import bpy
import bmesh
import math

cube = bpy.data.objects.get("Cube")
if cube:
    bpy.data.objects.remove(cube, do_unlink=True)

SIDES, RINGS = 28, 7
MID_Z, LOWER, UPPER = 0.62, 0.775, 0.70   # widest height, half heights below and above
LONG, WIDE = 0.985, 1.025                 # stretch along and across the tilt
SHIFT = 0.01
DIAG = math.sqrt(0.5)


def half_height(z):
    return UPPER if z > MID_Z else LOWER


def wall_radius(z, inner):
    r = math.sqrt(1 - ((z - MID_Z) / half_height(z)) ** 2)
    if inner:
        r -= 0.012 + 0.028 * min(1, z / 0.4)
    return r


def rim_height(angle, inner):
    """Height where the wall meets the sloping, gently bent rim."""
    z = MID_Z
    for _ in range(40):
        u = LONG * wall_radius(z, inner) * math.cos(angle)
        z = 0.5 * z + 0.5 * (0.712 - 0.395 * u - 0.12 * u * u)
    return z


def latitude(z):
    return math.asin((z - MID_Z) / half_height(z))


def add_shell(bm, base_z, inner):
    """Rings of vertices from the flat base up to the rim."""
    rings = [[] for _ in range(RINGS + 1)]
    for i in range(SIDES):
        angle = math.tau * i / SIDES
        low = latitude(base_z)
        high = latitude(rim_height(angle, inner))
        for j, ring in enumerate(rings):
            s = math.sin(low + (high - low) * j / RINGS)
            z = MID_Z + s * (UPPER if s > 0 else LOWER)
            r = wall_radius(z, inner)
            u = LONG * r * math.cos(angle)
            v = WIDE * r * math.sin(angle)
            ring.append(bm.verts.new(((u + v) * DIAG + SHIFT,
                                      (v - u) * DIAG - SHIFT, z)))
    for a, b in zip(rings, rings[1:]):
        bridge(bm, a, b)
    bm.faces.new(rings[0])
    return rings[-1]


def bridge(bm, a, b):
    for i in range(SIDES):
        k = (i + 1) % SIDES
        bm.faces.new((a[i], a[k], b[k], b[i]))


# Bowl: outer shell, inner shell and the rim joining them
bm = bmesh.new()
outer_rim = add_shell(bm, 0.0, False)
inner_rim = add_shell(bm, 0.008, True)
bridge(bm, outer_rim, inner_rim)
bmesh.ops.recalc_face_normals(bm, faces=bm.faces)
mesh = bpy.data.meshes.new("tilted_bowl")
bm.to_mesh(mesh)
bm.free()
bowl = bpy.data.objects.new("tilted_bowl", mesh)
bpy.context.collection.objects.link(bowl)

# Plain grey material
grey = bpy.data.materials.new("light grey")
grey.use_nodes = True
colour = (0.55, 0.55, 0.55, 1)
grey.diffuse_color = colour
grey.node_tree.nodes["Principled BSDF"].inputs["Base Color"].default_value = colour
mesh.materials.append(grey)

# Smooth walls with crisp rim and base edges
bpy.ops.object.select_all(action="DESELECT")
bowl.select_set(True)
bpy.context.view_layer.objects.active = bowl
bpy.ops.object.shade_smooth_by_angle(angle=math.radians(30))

◆ **Problem to solve**
From the preceding material, extract every line exactly.

◆ **Solution**
import bpy
import bmesh
import math

cube = bpy.data.objects.get("Cube")
if cube:
    bpy.data.objects.remove(cube, do_unlink=True)

SIDES, RINGS = 28, 7
MID_Z, LOWER, UPPER = 0.62, 0.775, 0.70   # widest height, half heights below and above
LONG, WIDE = 0.985, 1.025                 # stretch along and across the tilt
SHIFT = 0.01
DIAG = math.sqrt(0.5)


def half_height(z):
    return UPPER if z > MID_Z else LOWER


def wall_radius(z, inner):
    r = math.sqrt(1 - ((z - MID_Z) / half_height(z)) ** 2)
    if inner:
        r -= 0.012 + 0.028 * min(1, z / 0.4)
    return r


def rim_height(angle, inner):
    """Height where the wall meets the sloping, gently bent rim."""
    z = MID_Z
    for _ in range(40):
        u = LONG * wall_radius(z, inner) * math.cos(angle)
        z = 0.5 * z + 0.5 * (0.712 - 0.395 * u - 0.12 * u * u)
    return z


def latitude(z):
    return math.asin((z - MID_Z) / half_height(z))


def add_shell(bm, base_z, inner):
    """Rings of vertices from the flat base up to the rim."""
    rings = [[] for _ in range(RINGS + 1)]
    for i in range(SIDES):
        angle = math.tau * i / SIDES
        low = latitude(base_z)
        high = latitude(rim_height(angle, inner))
        for j, ring in enumerate(rings):
            s = math.sin(low + (high - low) * j / RINGS)
            z = MID_Z + s * (UPPER if s > 0 else LOWER)
            r = wall_radius(z, inner)
            u = LONG * r * math.cos(angle)
            v = WIDE * r * math.sin(angle)
            ring.append(bm.verts.new(((u + v) * DIAG + SHIFT,
                                      (v - u) * DIAG - SHIFT, z)))
    for a, b in zip(rings, rings[1:]):
        bridge(bm, a, b)
    bm.faces.new(rings[0])
    return rings[-1]


def bridge(bm, a, b):
    for i in range(SIDES):
        k = (i + 1) % SIDES
        bm.faces.new((a[i], a[k], b[k], b[i]))


# Bowl: outer shell, inner shell and the rim joining them
bm = bmesh.new()
outer_rim = add_shell(bm, 0.0, False)
inner_rim = add_shell(bm, 0.008, True)
bridge(bm, outer_rim, inner_rim)
bmesh.ops.recalc_face_normals(bm, faces=bm.faces)
mesh = bpy.data.meshes.new("tilted_bowl")
bm.to_mesh(mesh)
bm.free()
bowl = bpy.data.objects.new("tilted_bowl", mesh)
bpy.context.collection.objects.link(bowl)

# Plain grey material
grey = bpy.data.materials.new("light grey")
grey.use_nodes = True
colour = (0.55, 0.55, 0.55, 1)
grey.diffuse_color = colour
grey.node_tree.nodes["Principled BSDF"].inputs["Base Color"].default_value = colour
mesh.materials.append(grey)

# Smooth walls with crisp rim and base edges
bpy.ops.object.select_all(action="DESELECT")
bowl.select_set(True)
bpy.context.view_layer.objects.active = bowl
bpy.ops.object.shade_smooth_by_angle(angle=math.radians(30))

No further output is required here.